Work and Comminity among West African Migrant Workers since the Nineteenth Century, by Diane Frost

£14.99
Work and Comminity among West African Migrant Workers since the Nineteenth Century, by Diane Frost
Work and Community among West African Migrant Workers since the Nineteenth Century, by Diane Frost

Book published by Liverpool University Press in 1999, 278 pages. Hardback with Dust Jacket (N5969)

Brand New Book

From the front inside fly leaf: This book brings to light a forgotten history. It tells the story of a group of West Africans, the Kru, who as ship's labourers and seafarers contributed greatly to British colonial trade with West Africa.

The Kru were among the earliest black people to settle in Britain, so this story represents a significant part of British ethnic history; their presence in the period since the Second World War is equally Significant as it represents a continuity in migration between the pre- and post-war periods that can be claimed by few ethnic groups in Britain. The Kru presence today in cities such as Liverpool reflects the historically important trading links with West Africa which led to Kru migration and settlement. Their history of work on board British merchant ships sheds light on the utilisation of colonial labour during the major period of imperial expansion and consolidation.

Few studies of pre-war black communities in Britain have encompassed what this book achieves: the social history of a particular group from their African homeland to Britain. The author uses traditional sources, but also draws on extensive oral accounts of the Kru both in West Africa and Liverpool to bring out their perceptions, beliefs and values. Just as the pre-war Kru presence in Britain has been neglected in historical accounts of immigrants, so too has it been overshadowed by studies of the post-war era of massive New Commonwealth immigration. Dr Frost provides a unique insight into a group whose migration was often transient with time spent in both locations.

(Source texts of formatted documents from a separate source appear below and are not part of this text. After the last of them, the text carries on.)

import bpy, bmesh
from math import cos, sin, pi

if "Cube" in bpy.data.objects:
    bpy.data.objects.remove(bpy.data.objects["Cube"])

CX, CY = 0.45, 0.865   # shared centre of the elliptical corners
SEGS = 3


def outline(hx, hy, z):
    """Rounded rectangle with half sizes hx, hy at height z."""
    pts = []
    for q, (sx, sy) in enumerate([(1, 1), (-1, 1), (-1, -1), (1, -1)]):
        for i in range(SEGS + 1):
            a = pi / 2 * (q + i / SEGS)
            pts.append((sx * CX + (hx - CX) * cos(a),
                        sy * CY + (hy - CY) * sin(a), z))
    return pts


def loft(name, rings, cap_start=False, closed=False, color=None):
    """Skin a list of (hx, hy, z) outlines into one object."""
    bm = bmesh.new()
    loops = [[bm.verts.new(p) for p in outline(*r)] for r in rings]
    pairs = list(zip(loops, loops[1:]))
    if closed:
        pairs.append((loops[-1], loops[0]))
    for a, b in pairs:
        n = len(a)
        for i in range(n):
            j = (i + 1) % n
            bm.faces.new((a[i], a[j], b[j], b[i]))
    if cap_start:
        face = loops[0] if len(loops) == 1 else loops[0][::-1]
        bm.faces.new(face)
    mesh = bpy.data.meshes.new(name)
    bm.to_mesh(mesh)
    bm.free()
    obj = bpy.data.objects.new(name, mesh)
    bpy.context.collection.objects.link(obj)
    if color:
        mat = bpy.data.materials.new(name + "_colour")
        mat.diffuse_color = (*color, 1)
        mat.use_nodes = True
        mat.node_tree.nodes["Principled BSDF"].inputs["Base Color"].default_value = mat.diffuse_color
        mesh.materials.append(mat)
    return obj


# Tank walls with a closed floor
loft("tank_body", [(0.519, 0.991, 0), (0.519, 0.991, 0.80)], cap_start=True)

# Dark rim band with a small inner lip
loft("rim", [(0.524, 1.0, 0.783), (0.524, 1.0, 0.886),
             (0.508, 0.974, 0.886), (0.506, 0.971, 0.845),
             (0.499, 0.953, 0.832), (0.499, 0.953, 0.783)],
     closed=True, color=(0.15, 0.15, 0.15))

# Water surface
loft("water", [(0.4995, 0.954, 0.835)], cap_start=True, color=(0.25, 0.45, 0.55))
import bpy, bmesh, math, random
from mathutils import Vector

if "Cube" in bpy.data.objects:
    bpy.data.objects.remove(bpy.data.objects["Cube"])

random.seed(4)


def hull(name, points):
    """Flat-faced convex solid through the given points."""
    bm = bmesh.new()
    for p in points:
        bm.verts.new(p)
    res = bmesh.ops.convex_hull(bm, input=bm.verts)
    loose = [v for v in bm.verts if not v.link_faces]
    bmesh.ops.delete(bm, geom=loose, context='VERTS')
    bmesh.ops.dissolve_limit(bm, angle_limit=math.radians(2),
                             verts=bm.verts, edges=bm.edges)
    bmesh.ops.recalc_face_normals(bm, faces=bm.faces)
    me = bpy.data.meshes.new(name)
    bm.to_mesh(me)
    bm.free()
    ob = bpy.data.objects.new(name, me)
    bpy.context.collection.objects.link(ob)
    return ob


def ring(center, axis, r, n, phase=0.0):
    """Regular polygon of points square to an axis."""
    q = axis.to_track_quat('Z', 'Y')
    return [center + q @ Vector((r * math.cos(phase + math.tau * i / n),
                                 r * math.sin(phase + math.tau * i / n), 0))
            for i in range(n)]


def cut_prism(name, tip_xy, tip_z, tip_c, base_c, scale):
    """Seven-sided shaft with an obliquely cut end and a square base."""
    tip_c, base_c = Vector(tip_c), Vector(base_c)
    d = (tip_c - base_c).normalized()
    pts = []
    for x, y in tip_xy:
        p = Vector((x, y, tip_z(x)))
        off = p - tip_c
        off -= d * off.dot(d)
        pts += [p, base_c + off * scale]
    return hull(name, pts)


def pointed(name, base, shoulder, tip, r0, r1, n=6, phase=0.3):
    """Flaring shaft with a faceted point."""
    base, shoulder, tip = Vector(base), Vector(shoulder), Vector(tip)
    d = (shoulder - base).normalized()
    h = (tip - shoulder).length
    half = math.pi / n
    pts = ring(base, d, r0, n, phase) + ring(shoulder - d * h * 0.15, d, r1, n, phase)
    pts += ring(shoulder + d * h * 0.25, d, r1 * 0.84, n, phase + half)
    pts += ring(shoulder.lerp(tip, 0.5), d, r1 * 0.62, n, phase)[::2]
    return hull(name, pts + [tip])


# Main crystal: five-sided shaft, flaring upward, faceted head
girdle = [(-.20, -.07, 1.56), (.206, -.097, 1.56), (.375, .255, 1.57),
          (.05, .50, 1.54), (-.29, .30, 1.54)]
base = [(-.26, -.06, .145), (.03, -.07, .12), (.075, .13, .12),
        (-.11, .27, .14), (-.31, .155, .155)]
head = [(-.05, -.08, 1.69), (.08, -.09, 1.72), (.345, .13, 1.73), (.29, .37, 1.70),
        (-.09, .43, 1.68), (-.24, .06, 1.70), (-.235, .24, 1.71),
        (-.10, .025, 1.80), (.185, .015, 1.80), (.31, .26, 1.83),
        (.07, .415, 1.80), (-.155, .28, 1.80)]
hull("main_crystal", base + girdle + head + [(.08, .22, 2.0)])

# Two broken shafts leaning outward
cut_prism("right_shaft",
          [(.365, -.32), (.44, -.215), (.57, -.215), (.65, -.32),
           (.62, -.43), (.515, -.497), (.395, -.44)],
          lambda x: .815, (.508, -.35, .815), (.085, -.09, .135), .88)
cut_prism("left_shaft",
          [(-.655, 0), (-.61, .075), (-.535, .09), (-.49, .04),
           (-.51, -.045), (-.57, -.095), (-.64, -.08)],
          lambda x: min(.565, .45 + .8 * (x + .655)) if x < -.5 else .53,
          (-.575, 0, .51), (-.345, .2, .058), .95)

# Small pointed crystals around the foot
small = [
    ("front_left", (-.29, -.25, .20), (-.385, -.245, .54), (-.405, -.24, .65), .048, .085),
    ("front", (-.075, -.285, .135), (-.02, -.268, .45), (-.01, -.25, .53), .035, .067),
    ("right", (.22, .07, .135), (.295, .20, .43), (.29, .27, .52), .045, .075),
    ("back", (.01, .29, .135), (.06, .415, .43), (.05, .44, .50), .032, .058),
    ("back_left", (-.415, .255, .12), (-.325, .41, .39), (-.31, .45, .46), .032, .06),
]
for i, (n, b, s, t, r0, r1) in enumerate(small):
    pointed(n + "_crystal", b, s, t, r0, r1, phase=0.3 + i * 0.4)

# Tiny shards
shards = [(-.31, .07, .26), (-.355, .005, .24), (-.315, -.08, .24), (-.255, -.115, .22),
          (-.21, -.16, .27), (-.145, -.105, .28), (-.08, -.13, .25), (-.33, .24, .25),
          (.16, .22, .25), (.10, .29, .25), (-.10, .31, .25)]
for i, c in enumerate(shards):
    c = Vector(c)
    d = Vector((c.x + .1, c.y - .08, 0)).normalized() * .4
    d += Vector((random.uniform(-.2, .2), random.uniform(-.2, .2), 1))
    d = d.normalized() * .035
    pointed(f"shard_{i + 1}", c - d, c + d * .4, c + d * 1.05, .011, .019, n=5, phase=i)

Work and Community offers a fascinating excursion into a chapter of British and West African social history that was in danger of being lost for ever. This book will be of interest to academic and general readers concerned with social and economic history, African history, Black studies, Race and Ethnic Studies, Commonwealth and imperial history.
Condition New